▸ Your assignment:
Among the lines below, copy exactly those from the one with "import bpy, math" through the one with "cu.dimensions = '3D'", counting both ends.

++++++++++++++++++++

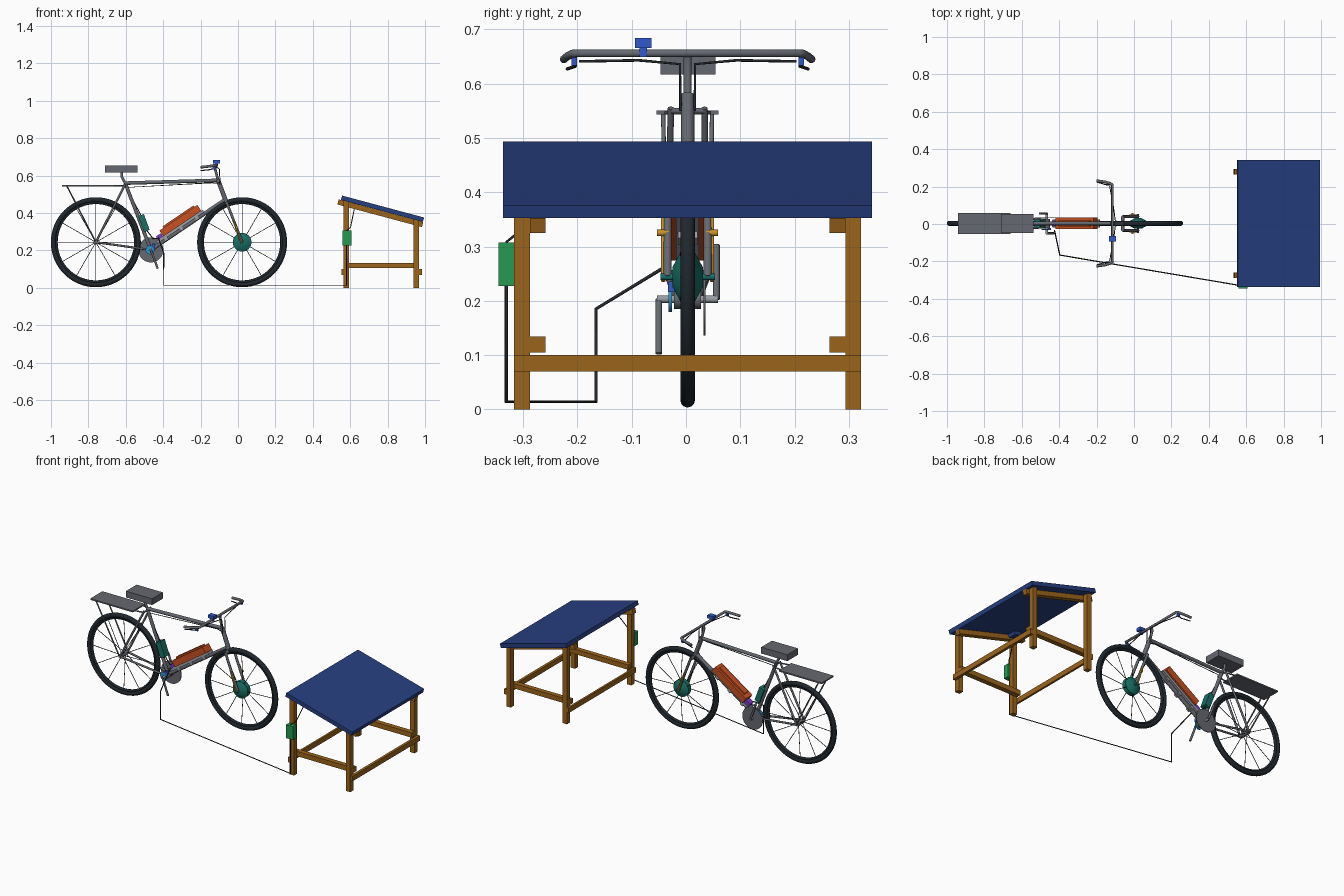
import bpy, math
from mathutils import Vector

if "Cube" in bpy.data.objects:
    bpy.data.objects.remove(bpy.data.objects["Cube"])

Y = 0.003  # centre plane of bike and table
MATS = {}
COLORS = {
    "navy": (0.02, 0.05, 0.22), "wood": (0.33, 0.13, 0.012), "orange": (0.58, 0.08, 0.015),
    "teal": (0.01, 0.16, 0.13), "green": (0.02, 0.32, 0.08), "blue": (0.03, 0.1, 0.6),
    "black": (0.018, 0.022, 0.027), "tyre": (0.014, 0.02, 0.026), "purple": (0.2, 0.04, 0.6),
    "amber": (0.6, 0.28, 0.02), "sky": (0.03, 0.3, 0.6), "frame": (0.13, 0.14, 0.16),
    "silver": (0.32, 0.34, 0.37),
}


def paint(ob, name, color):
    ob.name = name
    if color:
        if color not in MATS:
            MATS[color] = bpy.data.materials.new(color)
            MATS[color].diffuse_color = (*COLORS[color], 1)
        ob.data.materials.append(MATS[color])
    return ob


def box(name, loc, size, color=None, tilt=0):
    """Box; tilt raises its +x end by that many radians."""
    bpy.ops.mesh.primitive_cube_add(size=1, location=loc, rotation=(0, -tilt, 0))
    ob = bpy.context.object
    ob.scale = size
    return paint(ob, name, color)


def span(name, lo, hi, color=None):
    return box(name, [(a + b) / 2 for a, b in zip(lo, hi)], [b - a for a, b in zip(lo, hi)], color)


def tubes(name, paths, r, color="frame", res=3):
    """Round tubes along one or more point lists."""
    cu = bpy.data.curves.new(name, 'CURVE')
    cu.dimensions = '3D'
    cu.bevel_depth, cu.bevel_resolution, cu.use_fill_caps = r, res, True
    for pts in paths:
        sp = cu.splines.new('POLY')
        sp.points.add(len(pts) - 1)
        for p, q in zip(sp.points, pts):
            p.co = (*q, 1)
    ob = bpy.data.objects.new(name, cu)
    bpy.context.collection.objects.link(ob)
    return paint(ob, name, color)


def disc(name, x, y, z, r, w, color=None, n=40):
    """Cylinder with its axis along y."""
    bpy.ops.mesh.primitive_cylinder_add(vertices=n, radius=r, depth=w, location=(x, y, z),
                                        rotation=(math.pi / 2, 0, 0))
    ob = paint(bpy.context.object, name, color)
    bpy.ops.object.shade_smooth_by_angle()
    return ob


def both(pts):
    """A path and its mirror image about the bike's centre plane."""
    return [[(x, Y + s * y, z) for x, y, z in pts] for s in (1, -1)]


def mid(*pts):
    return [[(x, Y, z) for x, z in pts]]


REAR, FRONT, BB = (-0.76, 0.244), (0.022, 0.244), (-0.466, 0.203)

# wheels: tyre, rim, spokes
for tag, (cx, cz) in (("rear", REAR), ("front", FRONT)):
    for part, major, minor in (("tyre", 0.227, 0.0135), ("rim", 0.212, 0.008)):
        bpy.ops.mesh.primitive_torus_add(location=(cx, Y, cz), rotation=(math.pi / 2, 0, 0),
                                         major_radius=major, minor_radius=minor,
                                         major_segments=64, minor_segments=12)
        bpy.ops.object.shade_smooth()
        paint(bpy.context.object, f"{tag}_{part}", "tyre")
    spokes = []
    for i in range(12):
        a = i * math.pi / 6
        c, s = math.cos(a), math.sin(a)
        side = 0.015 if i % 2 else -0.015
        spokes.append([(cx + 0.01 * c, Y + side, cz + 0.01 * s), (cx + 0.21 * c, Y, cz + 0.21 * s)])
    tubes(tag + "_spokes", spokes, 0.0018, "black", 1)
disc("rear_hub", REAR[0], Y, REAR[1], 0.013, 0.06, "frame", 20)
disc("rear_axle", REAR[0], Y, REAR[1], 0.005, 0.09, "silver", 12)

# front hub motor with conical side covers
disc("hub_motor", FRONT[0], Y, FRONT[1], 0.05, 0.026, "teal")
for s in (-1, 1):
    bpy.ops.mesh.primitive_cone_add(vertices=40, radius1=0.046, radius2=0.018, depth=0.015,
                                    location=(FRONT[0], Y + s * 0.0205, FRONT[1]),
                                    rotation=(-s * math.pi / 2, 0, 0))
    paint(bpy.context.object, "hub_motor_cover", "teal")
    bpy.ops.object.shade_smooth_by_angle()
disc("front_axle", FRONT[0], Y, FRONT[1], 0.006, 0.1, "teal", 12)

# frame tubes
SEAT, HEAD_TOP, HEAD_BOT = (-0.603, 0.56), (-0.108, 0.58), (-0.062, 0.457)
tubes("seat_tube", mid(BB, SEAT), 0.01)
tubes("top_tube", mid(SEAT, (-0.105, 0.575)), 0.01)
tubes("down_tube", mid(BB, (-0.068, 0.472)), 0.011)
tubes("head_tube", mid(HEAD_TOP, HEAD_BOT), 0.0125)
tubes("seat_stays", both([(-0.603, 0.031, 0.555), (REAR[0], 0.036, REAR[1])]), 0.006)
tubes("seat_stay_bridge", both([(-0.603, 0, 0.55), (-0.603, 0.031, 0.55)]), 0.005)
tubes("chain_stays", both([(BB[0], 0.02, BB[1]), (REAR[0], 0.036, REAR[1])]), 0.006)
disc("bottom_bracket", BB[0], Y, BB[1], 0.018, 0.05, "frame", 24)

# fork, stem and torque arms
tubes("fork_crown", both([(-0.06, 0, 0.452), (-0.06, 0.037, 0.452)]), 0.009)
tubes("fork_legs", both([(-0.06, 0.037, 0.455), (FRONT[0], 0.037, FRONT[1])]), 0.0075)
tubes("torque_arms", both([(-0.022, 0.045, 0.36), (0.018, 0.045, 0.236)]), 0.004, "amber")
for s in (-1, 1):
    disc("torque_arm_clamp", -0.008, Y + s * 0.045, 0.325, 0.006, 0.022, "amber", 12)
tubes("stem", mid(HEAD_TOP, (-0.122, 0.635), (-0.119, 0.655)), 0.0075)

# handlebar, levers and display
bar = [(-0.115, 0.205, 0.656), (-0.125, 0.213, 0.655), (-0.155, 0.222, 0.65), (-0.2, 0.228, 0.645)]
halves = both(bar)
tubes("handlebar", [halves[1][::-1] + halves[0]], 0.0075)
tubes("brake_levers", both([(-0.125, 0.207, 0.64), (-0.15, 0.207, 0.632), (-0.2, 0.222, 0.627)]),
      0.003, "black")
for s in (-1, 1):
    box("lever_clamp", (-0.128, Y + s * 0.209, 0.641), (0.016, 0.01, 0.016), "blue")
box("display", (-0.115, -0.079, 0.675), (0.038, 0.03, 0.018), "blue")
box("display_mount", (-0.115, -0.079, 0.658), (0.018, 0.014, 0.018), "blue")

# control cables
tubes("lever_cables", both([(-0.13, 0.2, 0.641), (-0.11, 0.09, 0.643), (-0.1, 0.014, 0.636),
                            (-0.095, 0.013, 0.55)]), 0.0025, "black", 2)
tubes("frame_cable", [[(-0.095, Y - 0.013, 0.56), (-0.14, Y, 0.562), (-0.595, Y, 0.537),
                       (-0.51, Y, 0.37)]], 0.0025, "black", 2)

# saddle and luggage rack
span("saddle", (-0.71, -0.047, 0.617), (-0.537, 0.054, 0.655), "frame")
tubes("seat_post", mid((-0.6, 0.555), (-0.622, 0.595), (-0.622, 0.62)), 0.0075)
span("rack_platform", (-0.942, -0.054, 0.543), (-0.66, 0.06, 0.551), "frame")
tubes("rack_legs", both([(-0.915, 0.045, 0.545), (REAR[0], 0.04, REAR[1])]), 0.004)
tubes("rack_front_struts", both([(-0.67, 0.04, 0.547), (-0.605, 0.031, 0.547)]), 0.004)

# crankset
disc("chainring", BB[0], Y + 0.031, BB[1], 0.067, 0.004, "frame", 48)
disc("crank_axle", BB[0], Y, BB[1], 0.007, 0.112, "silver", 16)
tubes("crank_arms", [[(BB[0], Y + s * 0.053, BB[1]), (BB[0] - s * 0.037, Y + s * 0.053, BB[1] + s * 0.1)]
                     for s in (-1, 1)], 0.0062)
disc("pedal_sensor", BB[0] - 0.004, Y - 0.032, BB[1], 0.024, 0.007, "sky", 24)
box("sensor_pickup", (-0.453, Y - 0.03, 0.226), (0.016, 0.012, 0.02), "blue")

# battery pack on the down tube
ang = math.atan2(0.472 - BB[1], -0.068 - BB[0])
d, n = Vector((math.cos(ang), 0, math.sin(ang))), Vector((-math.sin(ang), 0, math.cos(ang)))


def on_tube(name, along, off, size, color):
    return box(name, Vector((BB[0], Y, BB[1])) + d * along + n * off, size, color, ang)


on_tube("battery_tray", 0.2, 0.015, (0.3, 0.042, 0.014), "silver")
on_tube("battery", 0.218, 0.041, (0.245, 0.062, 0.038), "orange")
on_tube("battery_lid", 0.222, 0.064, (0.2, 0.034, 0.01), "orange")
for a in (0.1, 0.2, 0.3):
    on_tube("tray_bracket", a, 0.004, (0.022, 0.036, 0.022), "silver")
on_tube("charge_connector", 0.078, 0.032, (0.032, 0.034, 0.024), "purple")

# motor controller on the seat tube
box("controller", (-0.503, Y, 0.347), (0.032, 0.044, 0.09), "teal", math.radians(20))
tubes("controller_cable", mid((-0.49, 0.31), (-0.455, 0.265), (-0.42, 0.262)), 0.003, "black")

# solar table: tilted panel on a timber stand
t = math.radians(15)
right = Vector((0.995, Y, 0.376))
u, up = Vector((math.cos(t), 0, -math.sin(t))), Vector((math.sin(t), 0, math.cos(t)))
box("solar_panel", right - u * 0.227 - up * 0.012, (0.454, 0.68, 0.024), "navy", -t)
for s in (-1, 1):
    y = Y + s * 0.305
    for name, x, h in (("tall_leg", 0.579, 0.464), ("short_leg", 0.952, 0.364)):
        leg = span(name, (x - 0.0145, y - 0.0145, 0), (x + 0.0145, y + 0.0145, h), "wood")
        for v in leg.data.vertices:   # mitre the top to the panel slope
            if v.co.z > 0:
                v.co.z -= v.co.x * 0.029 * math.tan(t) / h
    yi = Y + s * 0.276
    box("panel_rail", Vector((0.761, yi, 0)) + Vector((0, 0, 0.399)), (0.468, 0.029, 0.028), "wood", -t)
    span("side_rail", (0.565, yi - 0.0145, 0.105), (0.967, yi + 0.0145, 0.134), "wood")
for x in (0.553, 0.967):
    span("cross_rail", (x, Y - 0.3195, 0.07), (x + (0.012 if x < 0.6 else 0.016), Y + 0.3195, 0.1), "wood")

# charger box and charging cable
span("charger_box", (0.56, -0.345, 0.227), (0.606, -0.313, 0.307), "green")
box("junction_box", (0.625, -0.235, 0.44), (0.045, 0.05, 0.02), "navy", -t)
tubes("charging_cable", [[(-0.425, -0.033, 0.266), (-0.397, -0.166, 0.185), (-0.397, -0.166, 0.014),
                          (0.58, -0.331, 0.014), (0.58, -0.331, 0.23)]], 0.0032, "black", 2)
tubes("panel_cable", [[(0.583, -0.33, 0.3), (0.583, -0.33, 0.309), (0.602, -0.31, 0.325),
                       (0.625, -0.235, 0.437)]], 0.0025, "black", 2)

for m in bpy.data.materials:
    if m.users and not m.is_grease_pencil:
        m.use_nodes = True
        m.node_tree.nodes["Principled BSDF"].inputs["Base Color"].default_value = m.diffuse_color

++++++++++++++++++++

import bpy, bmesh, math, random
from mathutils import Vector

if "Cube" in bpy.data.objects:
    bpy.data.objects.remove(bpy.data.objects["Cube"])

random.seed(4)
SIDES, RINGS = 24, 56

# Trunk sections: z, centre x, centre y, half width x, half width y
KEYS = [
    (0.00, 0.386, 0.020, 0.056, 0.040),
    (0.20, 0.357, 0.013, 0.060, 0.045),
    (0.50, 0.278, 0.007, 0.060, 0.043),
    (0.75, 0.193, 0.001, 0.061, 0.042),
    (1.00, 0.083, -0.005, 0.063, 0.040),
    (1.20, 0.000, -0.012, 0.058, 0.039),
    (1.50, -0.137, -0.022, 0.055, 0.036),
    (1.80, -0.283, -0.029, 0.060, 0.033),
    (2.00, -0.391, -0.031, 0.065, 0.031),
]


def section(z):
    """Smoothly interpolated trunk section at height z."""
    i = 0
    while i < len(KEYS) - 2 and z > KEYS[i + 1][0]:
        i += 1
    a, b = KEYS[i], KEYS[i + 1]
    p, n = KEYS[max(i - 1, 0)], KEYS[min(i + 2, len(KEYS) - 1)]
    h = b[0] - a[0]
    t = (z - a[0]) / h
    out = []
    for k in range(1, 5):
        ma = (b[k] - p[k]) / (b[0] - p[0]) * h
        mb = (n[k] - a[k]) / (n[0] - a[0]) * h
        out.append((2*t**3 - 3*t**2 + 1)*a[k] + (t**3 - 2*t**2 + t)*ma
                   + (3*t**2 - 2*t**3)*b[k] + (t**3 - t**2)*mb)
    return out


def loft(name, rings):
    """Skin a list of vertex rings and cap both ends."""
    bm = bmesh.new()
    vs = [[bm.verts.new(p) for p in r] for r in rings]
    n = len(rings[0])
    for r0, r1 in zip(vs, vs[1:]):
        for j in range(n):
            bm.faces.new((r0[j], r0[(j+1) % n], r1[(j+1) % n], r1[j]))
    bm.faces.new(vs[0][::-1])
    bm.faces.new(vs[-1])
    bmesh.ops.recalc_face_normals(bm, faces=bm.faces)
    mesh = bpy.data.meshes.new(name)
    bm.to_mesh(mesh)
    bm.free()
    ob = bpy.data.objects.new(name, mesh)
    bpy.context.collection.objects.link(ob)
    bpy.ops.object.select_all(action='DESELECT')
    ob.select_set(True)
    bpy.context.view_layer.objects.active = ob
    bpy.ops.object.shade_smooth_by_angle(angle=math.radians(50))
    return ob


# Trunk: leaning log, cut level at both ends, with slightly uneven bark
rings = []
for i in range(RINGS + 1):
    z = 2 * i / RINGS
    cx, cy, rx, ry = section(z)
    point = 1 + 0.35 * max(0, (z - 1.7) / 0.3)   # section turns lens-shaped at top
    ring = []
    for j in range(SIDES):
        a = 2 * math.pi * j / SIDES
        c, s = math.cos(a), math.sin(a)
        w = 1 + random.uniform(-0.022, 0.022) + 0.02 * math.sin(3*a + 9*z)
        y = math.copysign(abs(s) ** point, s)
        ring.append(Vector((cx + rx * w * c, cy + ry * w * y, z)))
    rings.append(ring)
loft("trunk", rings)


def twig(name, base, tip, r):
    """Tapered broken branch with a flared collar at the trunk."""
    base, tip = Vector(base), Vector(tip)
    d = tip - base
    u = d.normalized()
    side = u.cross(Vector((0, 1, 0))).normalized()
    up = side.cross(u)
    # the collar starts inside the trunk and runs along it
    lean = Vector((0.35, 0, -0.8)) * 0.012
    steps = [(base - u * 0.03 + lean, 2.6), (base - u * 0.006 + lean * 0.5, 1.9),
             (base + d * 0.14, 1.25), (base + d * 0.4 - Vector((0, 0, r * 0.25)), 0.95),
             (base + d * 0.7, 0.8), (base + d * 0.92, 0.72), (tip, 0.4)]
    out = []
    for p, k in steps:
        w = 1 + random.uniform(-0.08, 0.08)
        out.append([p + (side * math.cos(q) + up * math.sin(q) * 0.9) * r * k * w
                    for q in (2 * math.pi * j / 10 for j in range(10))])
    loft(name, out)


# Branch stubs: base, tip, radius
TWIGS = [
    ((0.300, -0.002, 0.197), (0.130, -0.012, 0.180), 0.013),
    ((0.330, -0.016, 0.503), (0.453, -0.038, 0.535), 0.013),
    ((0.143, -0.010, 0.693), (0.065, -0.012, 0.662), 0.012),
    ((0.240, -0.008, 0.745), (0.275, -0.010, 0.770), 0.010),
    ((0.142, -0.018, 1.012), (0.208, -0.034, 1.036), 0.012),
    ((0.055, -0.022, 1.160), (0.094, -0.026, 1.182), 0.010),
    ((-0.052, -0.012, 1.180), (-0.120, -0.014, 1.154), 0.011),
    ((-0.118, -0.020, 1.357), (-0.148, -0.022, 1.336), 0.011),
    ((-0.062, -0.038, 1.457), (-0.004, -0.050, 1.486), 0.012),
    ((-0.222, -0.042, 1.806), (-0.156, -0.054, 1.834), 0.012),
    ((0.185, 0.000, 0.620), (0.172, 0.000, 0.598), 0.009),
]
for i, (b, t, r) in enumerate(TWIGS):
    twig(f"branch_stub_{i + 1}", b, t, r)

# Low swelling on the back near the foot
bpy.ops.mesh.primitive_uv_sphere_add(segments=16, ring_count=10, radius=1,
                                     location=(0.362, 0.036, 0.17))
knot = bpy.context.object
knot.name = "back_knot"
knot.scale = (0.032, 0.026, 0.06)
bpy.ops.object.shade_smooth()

++++++++++++++++++++

▸ Output for this exercise:
import bpy, math
from mathutils import Vector

if "Cube" in bpy.data.objects:
    bpy.data.objects.remove(bpy.data.objects["Cube"])

Y = 0.003  # centre plane of bike and table
MATS = {}
COLORS = {
    "navy": (0.02, 0.05, 0.22), "wood": (0.33, 0.13, 0.012), "orange": (0.58, 0.08, 0.015),
    "teal": (0.01, 0.16, 0.13), "green": (0.02, 0.32, 0.08), "blue": (0.03, 0.1, 0.6),
    "black": (0.018, 0.022, 0.027), "tyre": (0.014, 0.02, 0.026), "purple": (0.2, 0.04, 0.6),
    "amber": (0.6, 0.28, 0.02), "sky": (0.03, 0.3, 0.6), "frame": (0.13, 0.14, 0.16),
    "silver": (0.32, 0.34, 0.37),
}


def paint(ob, name, color):
    ob.name = name
    if color:
        if color not in MATS:
            MATS[color] = bpy.data.materials.new(color)
            MATS[color].diffuse_color = (*COLORS[color], 1)
        ob.data.materials.append(MATS[color])
    return ob


def box(name, loc, size, color=None, tilt=0):
    """Box; tilt raises its +x end by that many radians."""
    bpy.ops.mesh.primitive_cube_add(size=1, location=loc, rotation=(0, -tilt, 0))
    ob = bpy.context.object
    ob.scale = size
    return paint(ob, name, color)


def span(name, lo, hi, color=None):
    return box(name, [(a + b) / 2 for a, b in zip(lo, hi)], [b - a for a, b in zip(lo, hi)], color)


def tubes(name, paths, r, color="frame", res=3):
    """Round tubes along one or more point lists."""
    cu = bpy.data.curves.new(name, 'CURVE')
    cu.dimensions = '3D'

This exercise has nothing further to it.